### [Exercise]
Below are records to be reproduced exactly and in full.

━━ Source data ━━

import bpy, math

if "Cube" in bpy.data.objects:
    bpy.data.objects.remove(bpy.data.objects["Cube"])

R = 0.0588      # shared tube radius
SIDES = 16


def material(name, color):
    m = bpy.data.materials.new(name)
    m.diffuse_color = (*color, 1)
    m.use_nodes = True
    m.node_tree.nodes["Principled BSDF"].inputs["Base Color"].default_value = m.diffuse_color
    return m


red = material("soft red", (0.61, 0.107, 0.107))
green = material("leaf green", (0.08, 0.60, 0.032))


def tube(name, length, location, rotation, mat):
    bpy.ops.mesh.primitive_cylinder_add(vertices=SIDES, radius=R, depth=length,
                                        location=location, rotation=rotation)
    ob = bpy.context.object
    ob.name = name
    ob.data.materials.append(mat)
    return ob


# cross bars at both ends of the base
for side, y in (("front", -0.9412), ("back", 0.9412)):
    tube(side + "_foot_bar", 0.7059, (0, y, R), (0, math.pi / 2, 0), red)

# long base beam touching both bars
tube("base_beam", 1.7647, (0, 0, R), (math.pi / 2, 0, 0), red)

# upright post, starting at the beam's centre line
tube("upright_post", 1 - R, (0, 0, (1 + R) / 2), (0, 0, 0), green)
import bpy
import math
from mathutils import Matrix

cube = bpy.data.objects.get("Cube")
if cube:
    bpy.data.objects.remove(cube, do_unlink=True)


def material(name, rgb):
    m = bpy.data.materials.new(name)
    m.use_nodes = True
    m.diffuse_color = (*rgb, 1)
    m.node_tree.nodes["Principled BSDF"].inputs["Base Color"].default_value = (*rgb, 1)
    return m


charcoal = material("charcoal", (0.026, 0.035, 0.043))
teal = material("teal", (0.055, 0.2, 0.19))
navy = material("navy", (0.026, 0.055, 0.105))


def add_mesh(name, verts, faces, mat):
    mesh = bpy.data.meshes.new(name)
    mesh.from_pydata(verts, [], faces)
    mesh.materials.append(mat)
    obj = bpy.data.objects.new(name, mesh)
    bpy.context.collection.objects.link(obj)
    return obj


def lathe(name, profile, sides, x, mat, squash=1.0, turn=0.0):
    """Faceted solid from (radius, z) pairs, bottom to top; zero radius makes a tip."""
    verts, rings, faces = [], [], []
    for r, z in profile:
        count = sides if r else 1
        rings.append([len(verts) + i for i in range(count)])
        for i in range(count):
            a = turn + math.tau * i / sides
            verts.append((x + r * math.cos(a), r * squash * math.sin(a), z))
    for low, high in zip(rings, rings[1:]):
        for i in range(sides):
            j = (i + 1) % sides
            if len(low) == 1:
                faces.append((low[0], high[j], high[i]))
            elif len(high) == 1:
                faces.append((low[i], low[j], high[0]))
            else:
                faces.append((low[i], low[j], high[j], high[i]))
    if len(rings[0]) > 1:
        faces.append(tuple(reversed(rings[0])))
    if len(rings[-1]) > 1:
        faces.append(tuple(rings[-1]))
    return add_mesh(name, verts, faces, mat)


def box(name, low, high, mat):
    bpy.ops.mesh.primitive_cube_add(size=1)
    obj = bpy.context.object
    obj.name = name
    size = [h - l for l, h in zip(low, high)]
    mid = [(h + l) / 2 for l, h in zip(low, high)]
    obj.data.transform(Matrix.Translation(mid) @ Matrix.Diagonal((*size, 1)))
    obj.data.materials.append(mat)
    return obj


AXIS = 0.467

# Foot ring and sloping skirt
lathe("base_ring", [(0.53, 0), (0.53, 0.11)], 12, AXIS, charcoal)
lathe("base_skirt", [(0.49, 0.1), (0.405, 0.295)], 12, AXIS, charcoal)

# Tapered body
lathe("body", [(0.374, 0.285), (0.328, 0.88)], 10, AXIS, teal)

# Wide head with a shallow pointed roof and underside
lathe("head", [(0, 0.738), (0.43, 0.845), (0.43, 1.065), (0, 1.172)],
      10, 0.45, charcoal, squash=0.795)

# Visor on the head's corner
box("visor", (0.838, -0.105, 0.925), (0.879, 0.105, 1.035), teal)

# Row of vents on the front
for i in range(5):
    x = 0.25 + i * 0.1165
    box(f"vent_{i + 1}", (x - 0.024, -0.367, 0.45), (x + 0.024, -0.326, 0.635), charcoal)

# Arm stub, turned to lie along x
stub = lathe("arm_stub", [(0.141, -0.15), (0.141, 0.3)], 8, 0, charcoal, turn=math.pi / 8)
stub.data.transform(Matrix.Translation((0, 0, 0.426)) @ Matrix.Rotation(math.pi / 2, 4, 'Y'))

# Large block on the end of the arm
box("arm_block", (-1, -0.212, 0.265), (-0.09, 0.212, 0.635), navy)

━━━

### [Result for this exercise]
import bpy, math

if "Cube" in bpy.data.objects:
    bpy.data.objects.remove(bpy.data.objects["Cube"])

R = 0.0588      # shared tube radius
SIDES = 16


def material(name, color):
    m = bpy.data.materials.new(name)
    m.diffuse_color = (*color, 1)
    m.use_nodes = True
    m.node_tree.nodes["Principled BSDF"].inputs["Base Color"].default_value = m.diffuse_color
    return m


red = material("soft red", (0.61, 0.107, 0.107))
green = material("leaf green", (0.08, 0.60, 0.032))


def tube(name, length, location, rotation, mat):
    bpy.ops.mesh.primitive_cylinder_add(vertices=SIDES, radius=R, depth=length,
                                        location=location, rotation=rotation)
    ob = bpy.context.object
    ob.name = name
    ob.data.materials.append(mat)
    return ob


# cross bars at both ends of the base
for side, y in (("front", -0.9412), ("back", 0.9412)):
    tube(side + "_foot_bar", 0.7059, (0, y, R), (0, math.pi / 2, 0), red)

# long base beam touching both bars
tube("base_beam", 1.7647, (0, 0, R), (math.pi / 2, 0, 0), red)

# upright post, starting at the beam's centre line
tube("upright_post", 1 - R, (0, 0, (1 + R) / 2), (0, 0, 0), green)
import bpy
import math
from mathutils import Matrix

cube = bpy.data.objects.get("Cube")
if cube:
    bpy.data.objects.remove(cube, do_unlink=True)


def material(name, rgb):
    m = bpy.data.materials.new(name)
    m.use_nodes = True
    m.diffuse_color = (*rgb, 1)
    m.node_tree.nodes["Principled BSDF"].inputs["Base Color"].default_value = (*rgb, 1)
    return m


charcoal = material("charcoal", (0.026, 0.035, 0.043))
teal = material("teal", (0.055, 0.2, 0.19))
navy = material("navy", (0.026, 0.055, 0.105))


def add_mesh(name, verts, faces, mat):
    mesh = bpy.data.meshes.new(name)
    mesh.from_pydata(verts, [], faces)
    mesh.materials.append(mat)
    obj = bpy.data.objects.new(name, mesh)
    bpy.context.collection.objects.link(obj)
    return obj


def lathe(name, profile, sides, x, mat, squash=1.0, turn=0.0):
    """Faceted solid from (radius, z) pairs, bottom to top; zero radius makes a tip."""
    verts, rings, faces = [], [], []
    for r, z in profile:
        count = sides if r else 1
        rings.append([len(verts) + i for i in range(count)])
        for i in range(count):
            a = turn + math.tau * i / sides
            verts.append((x + r * math.cos(a), r * squash * math.sin(a), z))
    for low, high in zip(rings, rings[1:]):
        for i in range(sides):
            j = (i + 1) % sides
            if len(low) == 1:
                faces.append((low[0], high[j], high[i]))
            elif len(high) == 1:
                faces.append((low[i], low[j], high[0]))
            else:
                faces.append((low[i], low[j], high[j], high[i]))
    if len(rings[0]) > 1:
        faces.append(tuple(reversed(rings[0])))
    if len(rings[-1]) > 1:
        faces.append(tuple(rings[-1]))
    return add_mesh(name, verts, faces, mat)


def box(name, low, high, mat):
    bpy.ops.mesh.primitive_cube_add(size=1)
    obj = bpy.context.object
    obj.name = name
    size = [h - l for l, h in zip(low, high)]
    mid = [(h + l) / 2 for l, h in zip(low, high)]
    obj.data.transform(Matrix.Translation(mid) @ Matrix.Diagonal((*size, 1)))
    obj.data.materials.append(mat)
    return obj


AXIS = 0.467

# Foot ring and sloping skirt
lathe("base_ring", [(0.53, 0), (0.53, 0.11)], 12, AXIS, charcoal)
lathe("base_skirt", [(0.49, 0.1), (0.405, 0.295)], 12, AXIS, charcoal)

# Tapered body
lathe("body", [(0.374, 0.285), (0.328, 0.88)], 10, AXIS, teal)

# Wide head with a shallow pointed roof and underside
lathe("head", [(0, 0.738), (0.43, 0.845), (0.43, 1.065), (0, 1.172)],
      10, 0.45, charcoal, squash=0.795)

# Visor on the head's corner
box("visor", (0.838, -0.105, 0.925), (0.879, 0.105, 1.035), teal)

# Row of vents on the front
for i in range(5):
    x = 0.25 + i * 0.1165
    box(f"vent_{i + 1}", (x - 0.024, -0.367, 0.45), (x + 0.024, -0.326, 0.635), charcoal)

# Arm stub, turned to lie along x
stub = lathe("arm_stub", [(0.141, -0.15), (0.141, 0.3)], 8, 0, charcoal, turn=math.pi / 8)
stub.data.transform(Matrix.Translation((0, 0, 0.426)) @ Matrix.Rotation(math.pi / 2, 4, 'Y'))

# Large block on the end of the arm
box("arm_block", (-1, -0.212, 0.265), (-0.09, 0.212, 0.635), navy)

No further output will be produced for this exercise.